* Exercise *
Say how many lines below contain the word "BoxGeometry". The number is the entire reply.

━━━━━━━━━━━━━━━━━━━━

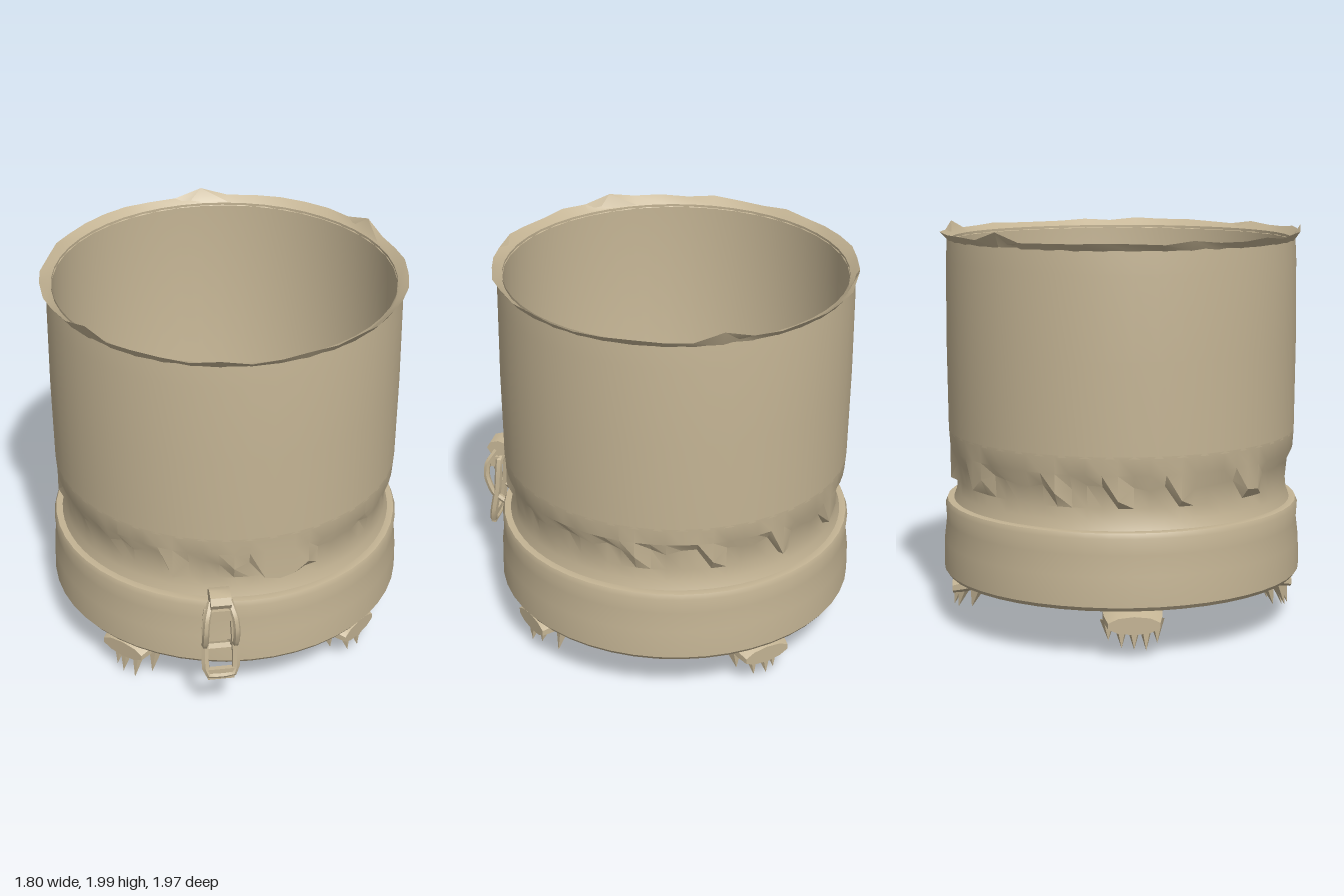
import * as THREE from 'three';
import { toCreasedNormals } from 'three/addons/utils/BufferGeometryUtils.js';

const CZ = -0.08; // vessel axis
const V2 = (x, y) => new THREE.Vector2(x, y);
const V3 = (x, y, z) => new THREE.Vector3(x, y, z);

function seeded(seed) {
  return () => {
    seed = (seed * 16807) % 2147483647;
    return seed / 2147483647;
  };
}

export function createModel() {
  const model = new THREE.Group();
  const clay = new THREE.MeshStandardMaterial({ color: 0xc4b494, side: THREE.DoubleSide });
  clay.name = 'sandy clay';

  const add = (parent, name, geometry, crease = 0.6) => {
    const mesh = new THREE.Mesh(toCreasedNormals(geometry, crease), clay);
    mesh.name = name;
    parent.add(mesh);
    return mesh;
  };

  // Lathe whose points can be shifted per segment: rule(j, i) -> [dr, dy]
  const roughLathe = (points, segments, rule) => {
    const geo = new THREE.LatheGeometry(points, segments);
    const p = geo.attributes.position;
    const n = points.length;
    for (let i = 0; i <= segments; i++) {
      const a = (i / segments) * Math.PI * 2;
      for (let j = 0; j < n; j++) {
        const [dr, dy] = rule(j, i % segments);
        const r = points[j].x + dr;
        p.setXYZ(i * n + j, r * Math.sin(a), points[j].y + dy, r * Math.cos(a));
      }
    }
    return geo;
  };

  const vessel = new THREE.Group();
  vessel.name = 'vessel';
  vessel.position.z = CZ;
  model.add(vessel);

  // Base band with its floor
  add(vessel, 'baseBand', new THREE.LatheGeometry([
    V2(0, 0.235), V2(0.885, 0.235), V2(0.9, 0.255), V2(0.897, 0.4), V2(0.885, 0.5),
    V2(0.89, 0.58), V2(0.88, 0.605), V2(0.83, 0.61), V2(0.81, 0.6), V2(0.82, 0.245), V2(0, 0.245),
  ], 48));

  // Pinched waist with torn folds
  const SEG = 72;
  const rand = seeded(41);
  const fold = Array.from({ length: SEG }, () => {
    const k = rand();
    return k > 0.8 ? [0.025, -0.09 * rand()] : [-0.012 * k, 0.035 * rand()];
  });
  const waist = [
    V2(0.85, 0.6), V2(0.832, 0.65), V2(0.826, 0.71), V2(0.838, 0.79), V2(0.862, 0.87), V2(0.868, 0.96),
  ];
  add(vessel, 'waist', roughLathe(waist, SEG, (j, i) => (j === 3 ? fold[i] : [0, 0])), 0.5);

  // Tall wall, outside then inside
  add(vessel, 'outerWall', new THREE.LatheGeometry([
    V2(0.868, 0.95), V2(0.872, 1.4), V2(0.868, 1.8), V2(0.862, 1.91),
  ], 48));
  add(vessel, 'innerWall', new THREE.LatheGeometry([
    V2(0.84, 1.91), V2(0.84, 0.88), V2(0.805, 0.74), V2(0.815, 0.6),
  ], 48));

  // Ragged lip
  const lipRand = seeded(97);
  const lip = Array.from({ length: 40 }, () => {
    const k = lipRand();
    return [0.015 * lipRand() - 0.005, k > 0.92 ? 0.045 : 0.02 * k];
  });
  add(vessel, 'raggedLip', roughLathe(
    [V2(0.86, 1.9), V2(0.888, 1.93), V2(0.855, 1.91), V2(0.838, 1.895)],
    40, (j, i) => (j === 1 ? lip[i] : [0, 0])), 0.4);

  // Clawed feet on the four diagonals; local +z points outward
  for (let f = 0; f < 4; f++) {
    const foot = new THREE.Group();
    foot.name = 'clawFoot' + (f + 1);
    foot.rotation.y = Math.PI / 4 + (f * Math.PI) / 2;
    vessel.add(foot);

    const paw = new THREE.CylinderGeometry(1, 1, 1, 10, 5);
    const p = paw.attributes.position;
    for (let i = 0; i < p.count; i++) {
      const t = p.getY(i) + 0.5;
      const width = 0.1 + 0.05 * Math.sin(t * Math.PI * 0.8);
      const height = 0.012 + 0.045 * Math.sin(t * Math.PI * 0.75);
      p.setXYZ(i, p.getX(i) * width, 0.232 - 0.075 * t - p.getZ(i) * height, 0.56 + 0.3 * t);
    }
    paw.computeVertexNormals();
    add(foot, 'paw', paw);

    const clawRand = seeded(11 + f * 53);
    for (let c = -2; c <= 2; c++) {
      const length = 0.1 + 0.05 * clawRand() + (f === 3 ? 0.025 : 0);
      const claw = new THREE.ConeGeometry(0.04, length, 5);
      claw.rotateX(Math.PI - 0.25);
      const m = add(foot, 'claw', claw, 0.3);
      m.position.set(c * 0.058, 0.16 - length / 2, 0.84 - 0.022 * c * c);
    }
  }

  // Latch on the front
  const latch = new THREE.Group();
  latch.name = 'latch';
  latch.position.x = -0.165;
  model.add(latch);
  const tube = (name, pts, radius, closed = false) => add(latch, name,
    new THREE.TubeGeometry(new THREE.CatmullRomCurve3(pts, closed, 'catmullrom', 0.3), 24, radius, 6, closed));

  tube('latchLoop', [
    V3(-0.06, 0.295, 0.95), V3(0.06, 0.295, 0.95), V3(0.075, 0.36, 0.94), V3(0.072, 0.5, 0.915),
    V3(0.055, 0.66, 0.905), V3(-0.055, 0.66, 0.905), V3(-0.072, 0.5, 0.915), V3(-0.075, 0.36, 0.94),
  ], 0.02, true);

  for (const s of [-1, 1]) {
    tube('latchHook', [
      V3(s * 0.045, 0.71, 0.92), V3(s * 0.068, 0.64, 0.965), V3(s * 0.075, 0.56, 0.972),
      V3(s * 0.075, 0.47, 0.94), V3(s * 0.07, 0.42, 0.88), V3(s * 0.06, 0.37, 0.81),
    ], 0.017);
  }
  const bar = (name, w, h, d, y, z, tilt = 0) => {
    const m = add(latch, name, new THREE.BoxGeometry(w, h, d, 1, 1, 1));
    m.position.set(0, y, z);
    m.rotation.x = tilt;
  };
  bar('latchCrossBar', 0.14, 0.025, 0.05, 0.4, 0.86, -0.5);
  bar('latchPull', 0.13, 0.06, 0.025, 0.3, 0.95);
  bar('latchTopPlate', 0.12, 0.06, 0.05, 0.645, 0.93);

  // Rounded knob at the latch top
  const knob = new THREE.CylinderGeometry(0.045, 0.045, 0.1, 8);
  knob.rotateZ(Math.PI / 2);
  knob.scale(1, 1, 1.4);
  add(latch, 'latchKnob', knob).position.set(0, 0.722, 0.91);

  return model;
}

━━━━━━━━━━━━━━━━━━━━

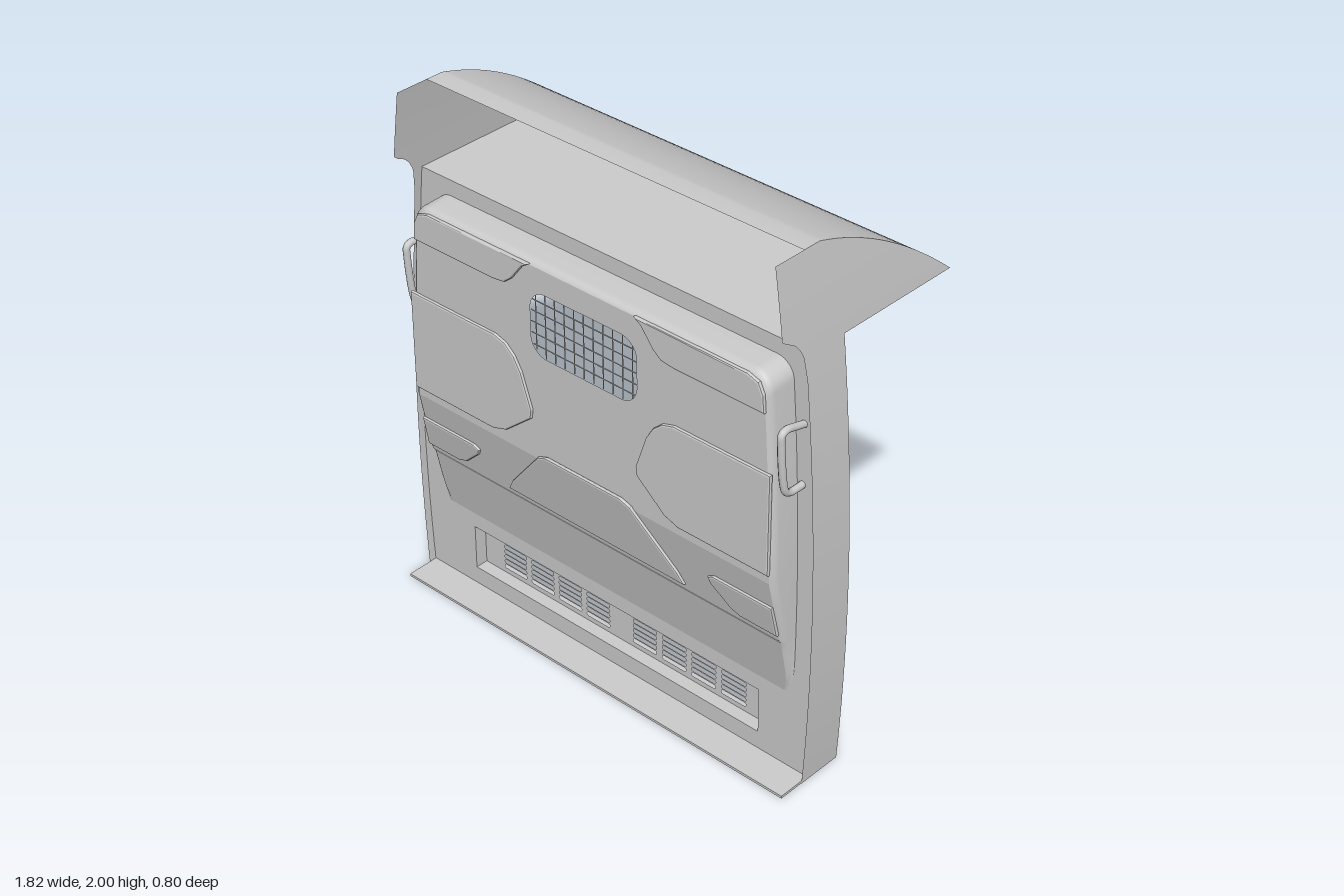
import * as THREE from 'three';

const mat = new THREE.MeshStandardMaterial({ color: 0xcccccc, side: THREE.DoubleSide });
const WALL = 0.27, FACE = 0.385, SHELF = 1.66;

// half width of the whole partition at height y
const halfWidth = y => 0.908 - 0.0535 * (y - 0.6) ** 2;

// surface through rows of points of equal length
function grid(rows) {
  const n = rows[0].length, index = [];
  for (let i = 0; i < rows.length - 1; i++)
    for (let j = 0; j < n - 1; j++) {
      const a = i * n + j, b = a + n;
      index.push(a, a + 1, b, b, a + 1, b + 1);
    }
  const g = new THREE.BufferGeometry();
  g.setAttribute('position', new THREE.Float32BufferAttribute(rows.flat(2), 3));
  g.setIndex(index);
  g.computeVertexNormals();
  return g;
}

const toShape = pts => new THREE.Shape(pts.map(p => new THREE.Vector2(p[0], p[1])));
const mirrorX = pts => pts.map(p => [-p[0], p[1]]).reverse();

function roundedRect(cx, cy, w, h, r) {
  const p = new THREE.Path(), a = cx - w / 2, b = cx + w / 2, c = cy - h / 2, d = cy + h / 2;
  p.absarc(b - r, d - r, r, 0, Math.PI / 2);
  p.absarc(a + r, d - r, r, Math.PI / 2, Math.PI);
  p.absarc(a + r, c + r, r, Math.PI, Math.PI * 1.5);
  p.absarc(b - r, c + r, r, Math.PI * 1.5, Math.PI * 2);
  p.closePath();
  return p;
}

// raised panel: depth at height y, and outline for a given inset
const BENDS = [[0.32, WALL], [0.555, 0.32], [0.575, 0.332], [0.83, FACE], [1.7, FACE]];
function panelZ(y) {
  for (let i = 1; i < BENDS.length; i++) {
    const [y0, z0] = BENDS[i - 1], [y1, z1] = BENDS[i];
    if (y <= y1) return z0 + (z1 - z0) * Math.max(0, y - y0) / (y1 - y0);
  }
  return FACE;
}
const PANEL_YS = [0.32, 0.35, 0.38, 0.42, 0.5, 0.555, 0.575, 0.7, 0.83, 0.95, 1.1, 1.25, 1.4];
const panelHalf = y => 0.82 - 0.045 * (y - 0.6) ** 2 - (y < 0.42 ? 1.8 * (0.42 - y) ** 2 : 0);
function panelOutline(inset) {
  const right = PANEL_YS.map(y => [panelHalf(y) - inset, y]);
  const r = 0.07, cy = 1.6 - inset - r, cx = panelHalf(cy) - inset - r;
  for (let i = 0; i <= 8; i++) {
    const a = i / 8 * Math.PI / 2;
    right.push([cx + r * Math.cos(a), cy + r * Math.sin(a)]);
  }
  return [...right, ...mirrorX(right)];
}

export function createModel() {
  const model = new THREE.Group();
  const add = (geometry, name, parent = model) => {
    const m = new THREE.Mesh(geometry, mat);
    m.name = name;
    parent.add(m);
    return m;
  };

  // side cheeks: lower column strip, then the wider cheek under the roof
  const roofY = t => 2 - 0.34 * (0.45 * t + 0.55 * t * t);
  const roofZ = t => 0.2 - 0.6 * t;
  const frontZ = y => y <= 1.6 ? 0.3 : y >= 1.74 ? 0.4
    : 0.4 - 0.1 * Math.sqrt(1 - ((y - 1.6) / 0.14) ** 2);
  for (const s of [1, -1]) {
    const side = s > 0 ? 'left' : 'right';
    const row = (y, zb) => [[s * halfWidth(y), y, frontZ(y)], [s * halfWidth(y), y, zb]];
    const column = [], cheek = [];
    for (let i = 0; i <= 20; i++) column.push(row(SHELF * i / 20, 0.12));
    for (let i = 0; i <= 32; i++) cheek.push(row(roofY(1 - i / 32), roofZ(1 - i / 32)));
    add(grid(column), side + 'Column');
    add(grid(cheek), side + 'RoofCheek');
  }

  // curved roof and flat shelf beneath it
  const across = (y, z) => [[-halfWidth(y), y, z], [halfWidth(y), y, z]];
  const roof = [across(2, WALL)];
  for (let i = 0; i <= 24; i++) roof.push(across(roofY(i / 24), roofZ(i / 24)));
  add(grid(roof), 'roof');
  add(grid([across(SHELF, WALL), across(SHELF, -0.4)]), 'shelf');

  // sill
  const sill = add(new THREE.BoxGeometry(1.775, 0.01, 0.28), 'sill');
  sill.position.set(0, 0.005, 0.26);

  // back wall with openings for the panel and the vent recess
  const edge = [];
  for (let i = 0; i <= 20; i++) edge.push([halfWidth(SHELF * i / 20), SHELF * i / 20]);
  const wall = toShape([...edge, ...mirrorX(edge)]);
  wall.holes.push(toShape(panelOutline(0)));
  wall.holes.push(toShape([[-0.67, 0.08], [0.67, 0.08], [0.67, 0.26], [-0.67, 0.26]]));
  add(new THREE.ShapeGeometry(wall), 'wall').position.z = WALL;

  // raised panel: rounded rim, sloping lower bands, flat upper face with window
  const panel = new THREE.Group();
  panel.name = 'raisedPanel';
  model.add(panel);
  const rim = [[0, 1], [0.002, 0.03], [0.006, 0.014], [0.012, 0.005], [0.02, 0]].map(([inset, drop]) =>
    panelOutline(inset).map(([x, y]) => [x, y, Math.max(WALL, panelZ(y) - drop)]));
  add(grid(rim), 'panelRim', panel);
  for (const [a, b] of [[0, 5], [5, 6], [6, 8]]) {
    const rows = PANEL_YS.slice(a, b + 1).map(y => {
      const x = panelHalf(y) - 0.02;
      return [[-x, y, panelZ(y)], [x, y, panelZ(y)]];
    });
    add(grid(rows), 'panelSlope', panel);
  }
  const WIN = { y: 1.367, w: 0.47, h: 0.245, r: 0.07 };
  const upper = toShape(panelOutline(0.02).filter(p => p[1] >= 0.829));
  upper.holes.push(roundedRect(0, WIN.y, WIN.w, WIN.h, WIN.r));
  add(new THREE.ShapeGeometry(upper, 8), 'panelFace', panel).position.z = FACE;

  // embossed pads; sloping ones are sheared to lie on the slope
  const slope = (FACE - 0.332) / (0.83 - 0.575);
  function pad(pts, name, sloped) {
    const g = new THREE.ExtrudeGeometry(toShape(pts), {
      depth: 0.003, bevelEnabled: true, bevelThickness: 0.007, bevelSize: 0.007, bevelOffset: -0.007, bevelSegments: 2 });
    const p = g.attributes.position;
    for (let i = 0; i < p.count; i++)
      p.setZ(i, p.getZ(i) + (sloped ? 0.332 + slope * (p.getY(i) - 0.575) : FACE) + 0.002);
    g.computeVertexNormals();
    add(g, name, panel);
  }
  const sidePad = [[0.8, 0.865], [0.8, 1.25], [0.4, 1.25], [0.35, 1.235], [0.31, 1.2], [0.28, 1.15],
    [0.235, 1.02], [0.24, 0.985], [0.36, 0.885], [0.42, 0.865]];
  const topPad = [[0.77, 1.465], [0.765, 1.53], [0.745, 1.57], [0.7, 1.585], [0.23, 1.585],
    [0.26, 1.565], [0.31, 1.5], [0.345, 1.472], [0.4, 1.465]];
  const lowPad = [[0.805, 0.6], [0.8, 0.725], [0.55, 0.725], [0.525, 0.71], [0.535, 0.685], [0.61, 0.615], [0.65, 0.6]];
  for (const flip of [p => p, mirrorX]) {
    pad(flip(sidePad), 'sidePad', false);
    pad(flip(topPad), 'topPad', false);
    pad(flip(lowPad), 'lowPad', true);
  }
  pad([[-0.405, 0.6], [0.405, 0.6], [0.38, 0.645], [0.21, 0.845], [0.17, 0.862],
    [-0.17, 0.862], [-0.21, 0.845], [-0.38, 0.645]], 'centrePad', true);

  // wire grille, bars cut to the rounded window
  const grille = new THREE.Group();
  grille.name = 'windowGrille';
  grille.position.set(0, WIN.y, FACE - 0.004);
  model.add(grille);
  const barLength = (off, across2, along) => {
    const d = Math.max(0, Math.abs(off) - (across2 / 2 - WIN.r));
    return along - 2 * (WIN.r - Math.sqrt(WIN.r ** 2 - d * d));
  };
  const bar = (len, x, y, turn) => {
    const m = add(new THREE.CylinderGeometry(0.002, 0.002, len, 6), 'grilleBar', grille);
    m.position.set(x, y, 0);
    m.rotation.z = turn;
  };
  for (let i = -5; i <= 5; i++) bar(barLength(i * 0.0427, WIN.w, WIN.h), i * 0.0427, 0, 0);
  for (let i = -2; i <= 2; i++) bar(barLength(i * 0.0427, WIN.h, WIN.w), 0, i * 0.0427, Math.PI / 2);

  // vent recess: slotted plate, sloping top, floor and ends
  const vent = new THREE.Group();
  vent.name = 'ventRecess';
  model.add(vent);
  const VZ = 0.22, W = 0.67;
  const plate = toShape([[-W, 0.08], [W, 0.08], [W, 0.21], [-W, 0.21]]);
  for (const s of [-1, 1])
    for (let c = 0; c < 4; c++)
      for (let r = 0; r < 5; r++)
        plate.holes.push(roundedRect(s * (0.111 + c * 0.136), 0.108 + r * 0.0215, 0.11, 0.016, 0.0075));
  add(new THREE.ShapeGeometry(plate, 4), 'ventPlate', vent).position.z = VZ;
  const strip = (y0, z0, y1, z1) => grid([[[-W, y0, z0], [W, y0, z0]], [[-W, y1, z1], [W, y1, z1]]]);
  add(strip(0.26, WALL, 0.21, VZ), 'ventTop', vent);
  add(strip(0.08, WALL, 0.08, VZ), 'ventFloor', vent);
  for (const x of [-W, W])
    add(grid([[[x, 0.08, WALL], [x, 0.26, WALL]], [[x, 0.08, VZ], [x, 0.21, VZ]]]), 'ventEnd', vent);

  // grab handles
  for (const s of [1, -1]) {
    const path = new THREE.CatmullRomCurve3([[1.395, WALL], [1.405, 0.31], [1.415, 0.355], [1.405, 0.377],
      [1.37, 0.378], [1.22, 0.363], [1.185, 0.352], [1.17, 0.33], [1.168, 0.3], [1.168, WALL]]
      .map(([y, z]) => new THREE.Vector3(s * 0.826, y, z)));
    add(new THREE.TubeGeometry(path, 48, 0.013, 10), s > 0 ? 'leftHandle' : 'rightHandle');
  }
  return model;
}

━━━━━━━━━━━━━━━━━━━━

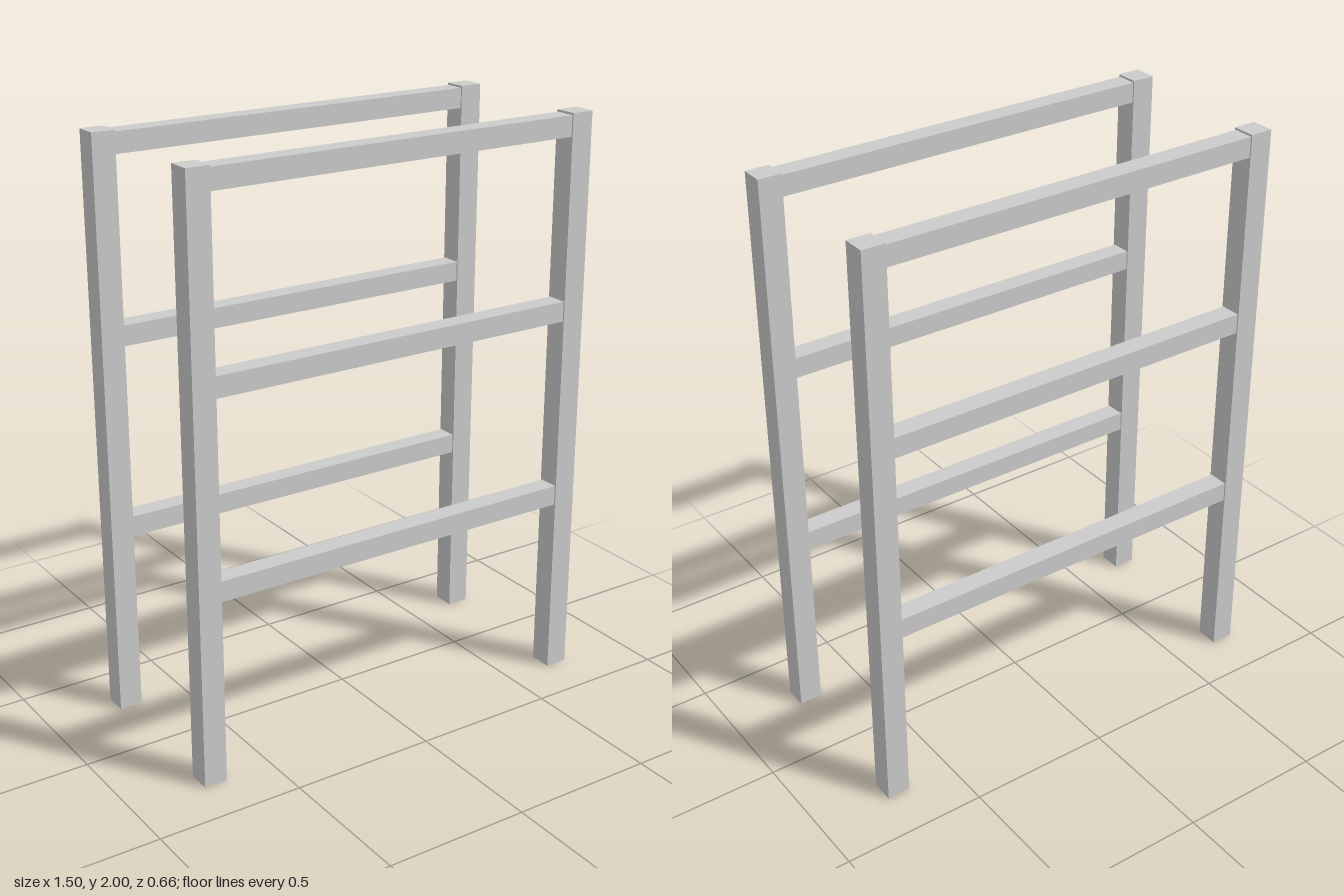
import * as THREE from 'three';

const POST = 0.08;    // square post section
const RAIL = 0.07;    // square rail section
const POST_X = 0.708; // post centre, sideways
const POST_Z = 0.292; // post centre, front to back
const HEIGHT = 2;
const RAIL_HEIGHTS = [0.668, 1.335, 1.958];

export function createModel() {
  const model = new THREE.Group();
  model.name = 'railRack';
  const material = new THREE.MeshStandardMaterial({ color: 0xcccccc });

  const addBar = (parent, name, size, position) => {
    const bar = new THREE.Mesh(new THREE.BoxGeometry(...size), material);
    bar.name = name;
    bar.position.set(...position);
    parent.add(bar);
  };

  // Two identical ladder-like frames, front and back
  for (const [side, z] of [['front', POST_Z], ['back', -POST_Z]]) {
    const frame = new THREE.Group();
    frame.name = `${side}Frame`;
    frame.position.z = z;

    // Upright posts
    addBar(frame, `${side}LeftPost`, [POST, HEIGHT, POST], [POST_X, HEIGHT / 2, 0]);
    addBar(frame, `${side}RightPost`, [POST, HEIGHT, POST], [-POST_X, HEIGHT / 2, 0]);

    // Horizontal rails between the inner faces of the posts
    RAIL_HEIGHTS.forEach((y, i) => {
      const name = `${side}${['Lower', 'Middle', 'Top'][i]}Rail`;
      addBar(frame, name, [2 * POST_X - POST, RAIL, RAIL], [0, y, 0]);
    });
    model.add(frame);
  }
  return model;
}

━━━━━━━━━━━━━━━━━━━━

* Output of the task *
3